obby Allison, still bruised and aching from crashes in last week's Daytona 500, shadowed the lead for nearly 70 laps, took command on the 330th and held on with nearly worn-out tires for a half-second victory over Dale Earnhardt in the Richmond 400 today at the Virginia State Fairgrounds.

For about 35 miles of the 216.8-mile stock car race, Allison repeatedly threatened Earnhardt's lead, jockeying his Monte Carlo SS to the inside of the first turn but losing ground to the higher-positioned Earnhardt and the momentum that carried him into the backstretch.

But after lapping Richard Petty, who made his 900th career start today, Allison made his move early in front of the grandstand and moved outside on that first turn to pass Earnhardt, who said his tires were "just too slick."

"I saw where he was running, changed my lane and that gave me enough distance," said Allison after his first NASCAR victory since the Atlanta Journal 500 last November. Today's was his 74th career victory, and his sixth over this track.

A wobbly Allison said after the race he was "sore since the second wreck in the Daytona really bruised me all up," but, he added, "You don't hardly notice it when you're driving."

Just before taking the lead, Allison was told by radio by his chief mechanic, Gary Nelson, that he would need gas in about 70 laps, when his tires would be wearing low and a change might be necessary, he related. It was then he decided to "sacrifice a little bit of gas mileage for just some plain ol' brute horsepower," said Allison, who earned $23,725 for the victory.

With 15 laps to go, and with Harry Gant nearly a lap behind in second after Earnhardt went to the pits for a tire change, Allison slipped into the pit area for about four gallons of gasoline, refusing a tire change and risking a blowout. He made it out of the pit area about a quarter-mile ahead of Earnhardt, who had taken second place, setting up the final showdown.

"We knew we just needed a little gas and knew our tires were worn," said the 45-year-old Allison, adding that a stone may have caused one of the tires to lose air during the victory lap. He said the tire would have blown in about three laps.
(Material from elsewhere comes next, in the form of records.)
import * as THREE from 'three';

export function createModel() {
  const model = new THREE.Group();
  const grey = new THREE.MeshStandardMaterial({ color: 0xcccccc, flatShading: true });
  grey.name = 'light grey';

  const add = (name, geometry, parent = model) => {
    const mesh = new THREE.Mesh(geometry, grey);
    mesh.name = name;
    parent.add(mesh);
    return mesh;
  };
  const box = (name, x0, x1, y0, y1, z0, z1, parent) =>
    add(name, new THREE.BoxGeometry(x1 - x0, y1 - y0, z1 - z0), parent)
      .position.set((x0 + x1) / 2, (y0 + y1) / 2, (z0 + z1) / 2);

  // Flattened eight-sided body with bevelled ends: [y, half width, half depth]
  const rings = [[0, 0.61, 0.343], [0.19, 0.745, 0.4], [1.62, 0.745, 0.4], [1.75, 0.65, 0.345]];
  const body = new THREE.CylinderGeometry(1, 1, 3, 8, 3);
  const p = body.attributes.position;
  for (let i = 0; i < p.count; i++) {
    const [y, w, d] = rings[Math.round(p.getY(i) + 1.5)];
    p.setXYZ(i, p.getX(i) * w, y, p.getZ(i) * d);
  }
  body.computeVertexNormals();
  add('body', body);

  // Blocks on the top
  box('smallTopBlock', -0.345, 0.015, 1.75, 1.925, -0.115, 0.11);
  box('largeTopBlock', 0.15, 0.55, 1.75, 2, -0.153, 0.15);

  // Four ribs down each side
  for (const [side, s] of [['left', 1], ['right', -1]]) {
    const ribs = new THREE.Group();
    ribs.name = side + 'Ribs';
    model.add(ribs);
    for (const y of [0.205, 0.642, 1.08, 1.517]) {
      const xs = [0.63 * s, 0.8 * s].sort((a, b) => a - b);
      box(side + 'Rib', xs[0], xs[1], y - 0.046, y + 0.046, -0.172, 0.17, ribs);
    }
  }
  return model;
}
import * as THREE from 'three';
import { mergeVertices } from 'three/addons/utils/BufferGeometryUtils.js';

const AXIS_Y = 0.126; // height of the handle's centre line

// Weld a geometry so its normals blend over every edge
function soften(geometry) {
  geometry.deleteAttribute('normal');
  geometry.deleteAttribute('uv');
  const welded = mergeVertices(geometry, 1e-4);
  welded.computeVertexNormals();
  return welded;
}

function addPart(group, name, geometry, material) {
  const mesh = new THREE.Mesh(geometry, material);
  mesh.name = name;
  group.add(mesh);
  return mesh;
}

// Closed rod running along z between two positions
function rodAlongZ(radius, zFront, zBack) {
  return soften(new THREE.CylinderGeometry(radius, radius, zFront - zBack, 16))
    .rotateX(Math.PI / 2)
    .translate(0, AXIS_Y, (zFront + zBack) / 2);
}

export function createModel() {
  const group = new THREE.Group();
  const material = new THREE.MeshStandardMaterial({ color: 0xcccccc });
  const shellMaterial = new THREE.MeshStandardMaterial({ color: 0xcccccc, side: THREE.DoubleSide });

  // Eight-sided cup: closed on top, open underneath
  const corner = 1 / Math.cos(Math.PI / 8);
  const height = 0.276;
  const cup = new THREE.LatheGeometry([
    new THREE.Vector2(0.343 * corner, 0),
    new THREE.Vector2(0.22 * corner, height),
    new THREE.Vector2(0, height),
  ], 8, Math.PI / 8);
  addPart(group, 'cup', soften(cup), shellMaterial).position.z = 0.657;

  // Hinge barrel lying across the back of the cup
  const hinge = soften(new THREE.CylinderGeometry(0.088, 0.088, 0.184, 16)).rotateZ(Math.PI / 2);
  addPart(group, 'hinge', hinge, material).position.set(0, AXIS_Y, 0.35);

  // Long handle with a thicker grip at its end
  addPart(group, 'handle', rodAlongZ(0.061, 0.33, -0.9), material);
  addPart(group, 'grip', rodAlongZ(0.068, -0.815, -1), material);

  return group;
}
Earnhardt, 30, the 1979 Winston Cup rookie of the year and winner of one race in 1982, was happy to collect the $16,575 second-place money, but, he said, "I wish I had a couple more laps. I could have caught him. It's hell catching him and not being able to race with him," because of stops for tire changes.

The crowd of 23,500 roared as Earnhardt gained more than a lap on Allison in the last 60 laps, closing within three car lengths at the finish.

Neil Bonnett was third, earning $9,975, after Gant's car ran out of gas on the final lap. Gant coasted in, fifth.

The race over the .542-mile oval was completed, after 14 lead changes, five dropouts, and five caution flags, in 2:43.27 for an average speed of 79.583 mph. Holbert Wins in Rain in Miami

MIAMI, Feb. 27 (AP)--Al Holbert won the rain-shortened Budweiser Grand Prix of Miami today.

Only 10,000 showed up to watch as Holbert, a former Camel GT series champion, took the lead on the first lap over the twisting 1.85-mile course through downtown, lost the top spot briefly to Danny Ongais and regained it when Ongais crashed on the ninth lap of the scheduled 170 laps.

The rain fell heavily while the leaders were on their 15th trip around the narrow, 12-turn circuit. Officials put out a caution flag after 16 laps and ended the race after the 27th lap.

The actual green-flag racing lasted only 29.60 miles.